* DIRECTIONS *
Lines before the one containing "# Pectoral fins" are left out; return that line and every line after it exactly, through the end of the data below.

* RECORD EXCERPTS *
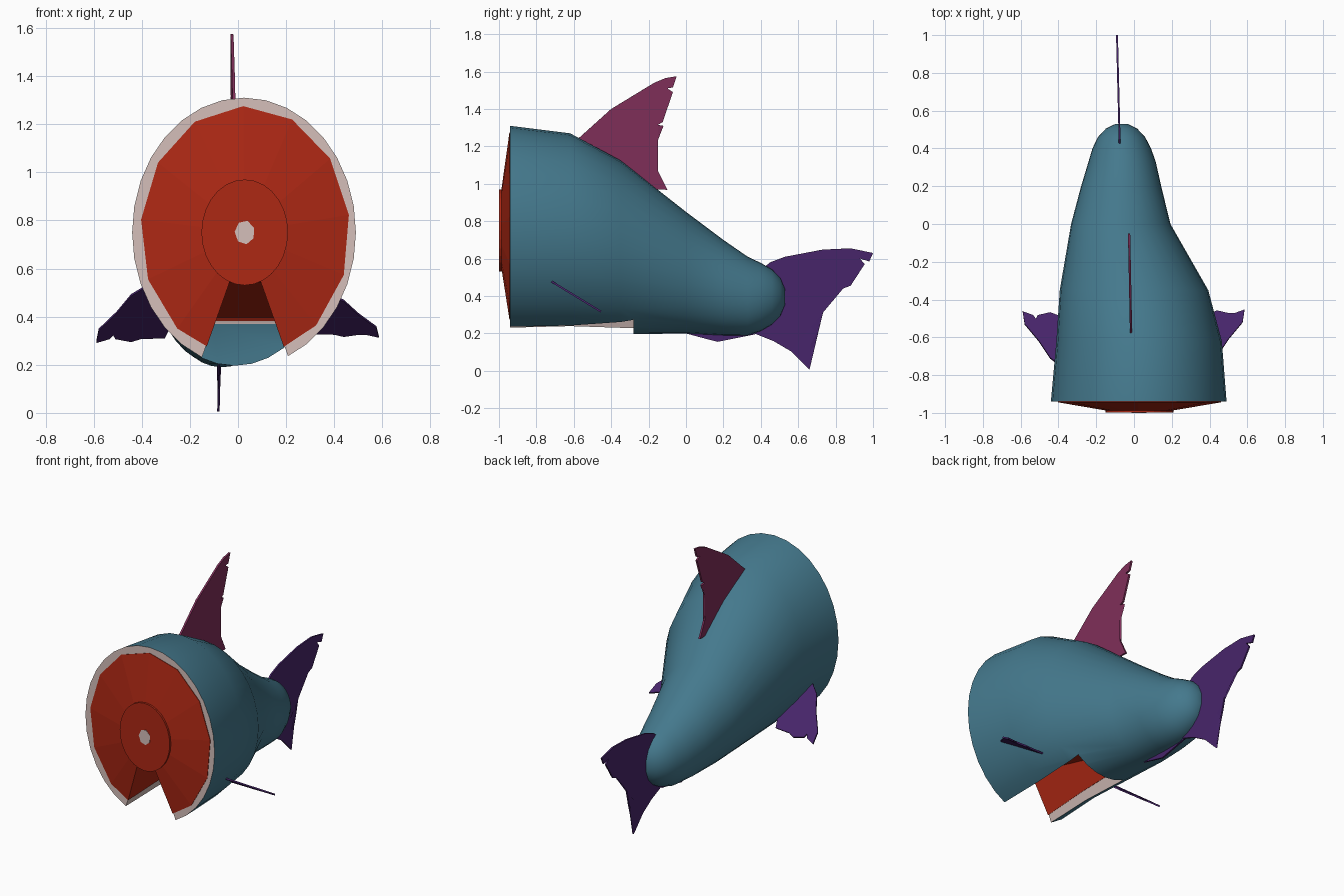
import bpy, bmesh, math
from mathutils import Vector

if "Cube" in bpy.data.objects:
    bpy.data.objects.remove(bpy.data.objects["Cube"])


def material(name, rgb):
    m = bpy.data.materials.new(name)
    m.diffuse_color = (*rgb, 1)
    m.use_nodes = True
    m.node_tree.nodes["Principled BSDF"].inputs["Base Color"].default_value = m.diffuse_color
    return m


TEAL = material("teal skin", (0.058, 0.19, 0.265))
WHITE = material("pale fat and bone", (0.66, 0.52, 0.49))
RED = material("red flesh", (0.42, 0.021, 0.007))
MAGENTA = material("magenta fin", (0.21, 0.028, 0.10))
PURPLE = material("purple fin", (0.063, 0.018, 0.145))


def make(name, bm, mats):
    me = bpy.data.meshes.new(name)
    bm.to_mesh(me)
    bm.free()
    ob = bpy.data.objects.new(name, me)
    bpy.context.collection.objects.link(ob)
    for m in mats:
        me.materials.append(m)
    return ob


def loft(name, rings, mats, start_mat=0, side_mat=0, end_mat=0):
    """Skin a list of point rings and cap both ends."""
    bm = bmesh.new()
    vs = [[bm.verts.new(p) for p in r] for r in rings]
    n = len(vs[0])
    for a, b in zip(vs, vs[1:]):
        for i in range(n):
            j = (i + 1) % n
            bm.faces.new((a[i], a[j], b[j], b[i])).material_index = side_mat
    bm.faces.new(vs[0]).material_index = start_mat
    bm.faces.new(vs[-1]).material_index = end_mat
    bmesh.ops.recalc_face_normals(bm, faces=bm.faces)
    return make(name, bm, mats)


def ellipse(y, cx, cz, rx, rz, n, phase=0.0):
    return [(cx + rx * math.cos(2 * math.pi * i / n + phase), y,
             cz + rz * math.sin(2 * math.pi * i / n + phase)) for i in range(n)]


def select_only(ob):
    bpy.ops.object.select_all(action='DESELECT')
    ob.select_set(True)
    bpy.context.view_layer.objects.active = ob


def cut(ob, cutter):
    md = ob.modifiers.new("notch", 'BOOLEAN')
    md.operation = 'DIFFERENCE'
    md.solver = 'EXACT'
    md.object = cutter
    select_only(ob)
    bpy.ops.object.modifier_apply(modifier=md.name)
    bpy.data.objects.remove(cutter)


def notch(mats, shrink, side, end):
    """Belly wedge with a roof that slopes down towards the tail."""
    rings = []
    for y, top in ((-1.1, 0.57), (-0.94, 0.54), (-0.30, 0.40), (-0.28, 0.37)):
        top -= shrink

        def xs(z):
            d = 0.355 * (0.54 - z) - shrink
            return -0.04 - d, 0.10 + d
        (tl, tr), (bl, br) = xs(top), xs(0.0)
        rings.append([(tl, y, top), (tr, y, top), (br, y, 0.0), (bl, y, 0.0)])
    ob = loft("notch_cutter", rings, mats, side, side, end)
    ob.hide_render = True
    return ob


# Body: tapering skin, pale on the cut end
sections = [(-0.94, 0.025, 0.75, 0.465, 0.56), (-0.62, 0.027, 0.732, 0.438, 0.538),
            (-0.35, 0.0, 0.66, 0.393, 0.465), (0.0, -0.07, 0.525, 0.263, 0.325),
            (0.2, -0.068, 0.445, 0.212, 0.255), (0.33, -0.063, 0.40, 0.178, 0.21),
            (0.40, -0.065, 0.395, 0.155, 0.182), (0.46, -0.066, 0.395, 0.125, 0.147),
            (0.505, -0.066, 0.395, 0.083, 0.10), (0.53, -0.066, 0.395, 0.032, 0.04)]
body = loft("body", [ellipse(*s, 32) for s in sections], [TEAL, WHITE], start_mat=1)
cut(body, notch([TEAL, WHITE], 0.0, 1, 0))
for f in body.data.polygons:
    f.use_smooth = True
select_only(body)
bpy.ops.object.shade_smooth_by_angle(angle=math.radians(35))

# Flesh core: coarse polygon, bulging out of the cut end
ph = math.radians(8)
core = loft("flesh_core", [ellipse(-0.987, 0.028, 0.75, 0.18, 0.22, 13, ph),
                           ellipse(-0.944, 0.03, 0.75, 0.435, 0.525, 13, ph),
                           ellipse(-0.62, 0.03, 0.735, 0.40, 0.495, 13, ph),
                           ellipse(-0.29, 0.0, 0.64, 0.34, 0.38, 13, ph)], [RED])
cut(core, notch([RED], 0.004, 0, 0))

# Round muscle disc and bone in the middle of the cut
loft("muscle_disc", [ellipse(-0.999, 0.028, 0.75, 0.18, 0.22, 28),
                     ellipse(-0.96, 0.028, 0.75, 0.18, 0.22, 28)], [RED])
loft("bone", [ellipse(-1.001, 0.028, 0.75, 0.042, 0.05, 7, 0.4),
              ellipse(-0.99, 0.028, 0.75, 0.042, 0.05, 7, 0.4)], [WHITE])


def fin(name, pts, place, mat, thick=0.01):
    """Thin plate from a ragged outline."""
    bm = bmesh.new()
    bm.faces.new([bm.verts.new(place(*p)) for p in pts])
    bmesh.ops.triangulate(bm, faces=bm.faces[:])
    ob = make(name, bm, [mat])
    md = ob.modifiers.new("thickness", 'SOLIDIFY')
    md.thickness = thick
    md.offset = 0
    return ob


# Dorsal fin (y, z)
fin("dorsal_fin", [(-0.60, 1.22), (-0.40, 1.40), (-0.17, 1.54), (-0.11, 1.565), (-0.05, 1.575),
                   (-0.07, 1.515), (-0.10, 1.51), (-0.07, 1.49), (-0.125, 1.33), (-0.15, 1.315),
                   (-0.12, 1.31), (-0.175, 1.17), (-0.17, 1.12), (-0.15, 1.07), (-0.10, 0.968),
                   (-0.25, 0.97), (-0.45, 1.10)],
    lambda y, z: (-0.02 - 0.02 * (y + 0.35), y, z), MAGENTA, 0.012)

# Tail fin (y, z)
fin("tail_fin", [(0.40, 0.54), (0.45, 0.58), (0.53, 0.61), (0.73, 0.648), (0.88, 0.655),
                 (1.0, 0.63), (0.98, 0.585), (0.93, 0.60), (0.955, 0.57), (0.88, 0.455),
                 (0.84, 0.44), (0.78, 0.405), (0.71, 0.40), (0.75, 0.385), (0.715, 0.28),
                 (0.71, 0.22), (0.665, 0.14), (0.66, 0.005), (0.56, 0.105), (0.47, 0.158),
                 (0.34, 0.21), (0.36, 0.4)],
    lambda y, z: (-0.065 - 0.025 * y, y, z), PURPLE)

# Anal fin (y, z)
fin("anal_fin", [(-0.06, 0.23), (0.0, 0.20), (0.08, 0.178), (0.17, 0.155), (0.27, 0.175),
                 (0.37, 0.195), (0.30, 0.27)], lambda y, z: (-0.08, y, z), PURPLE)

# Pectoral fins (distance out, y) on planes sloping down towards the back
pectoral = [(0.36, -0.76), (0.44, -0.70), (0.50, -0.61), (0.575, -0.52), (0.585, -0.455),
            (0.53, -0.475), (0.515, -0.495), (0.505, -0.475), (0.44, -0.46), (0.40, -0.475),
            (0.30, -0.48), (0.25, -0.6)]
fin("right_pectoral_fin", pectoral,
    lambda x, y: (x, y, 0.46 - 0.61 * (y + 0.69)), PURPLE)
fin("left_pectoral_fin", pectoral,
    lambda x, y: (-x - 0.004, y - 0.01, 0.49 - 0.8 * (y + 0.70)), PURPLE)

* REPLY *
# Pectoral fins (distance out, y) on planes sloping down towards the back
pectoral = [(0.36, -0.76), (0.44, -0.70), (0.50, -0.61), (0.575, -0.52), (0.585, -0.455),
            (0.53, -0.475), (0.515, -0.495), (0.505, -0.475), (0.44, -0.46), (0.40, -0.475),
            (0.30, -0.48), (0.25, -0.6)]
fin("right_pectoral_fin", pectoral,
    lambda x, y: (x, y, 0.46 - 0.61 * (y + 0.69)), PURPLE)
fin("left_pectoral_fin", pectoral,
    lambda x, y: (-x - 0.004, y - 0.01, 0.49 - 0.8 * (y + 0.70)), PURPLE)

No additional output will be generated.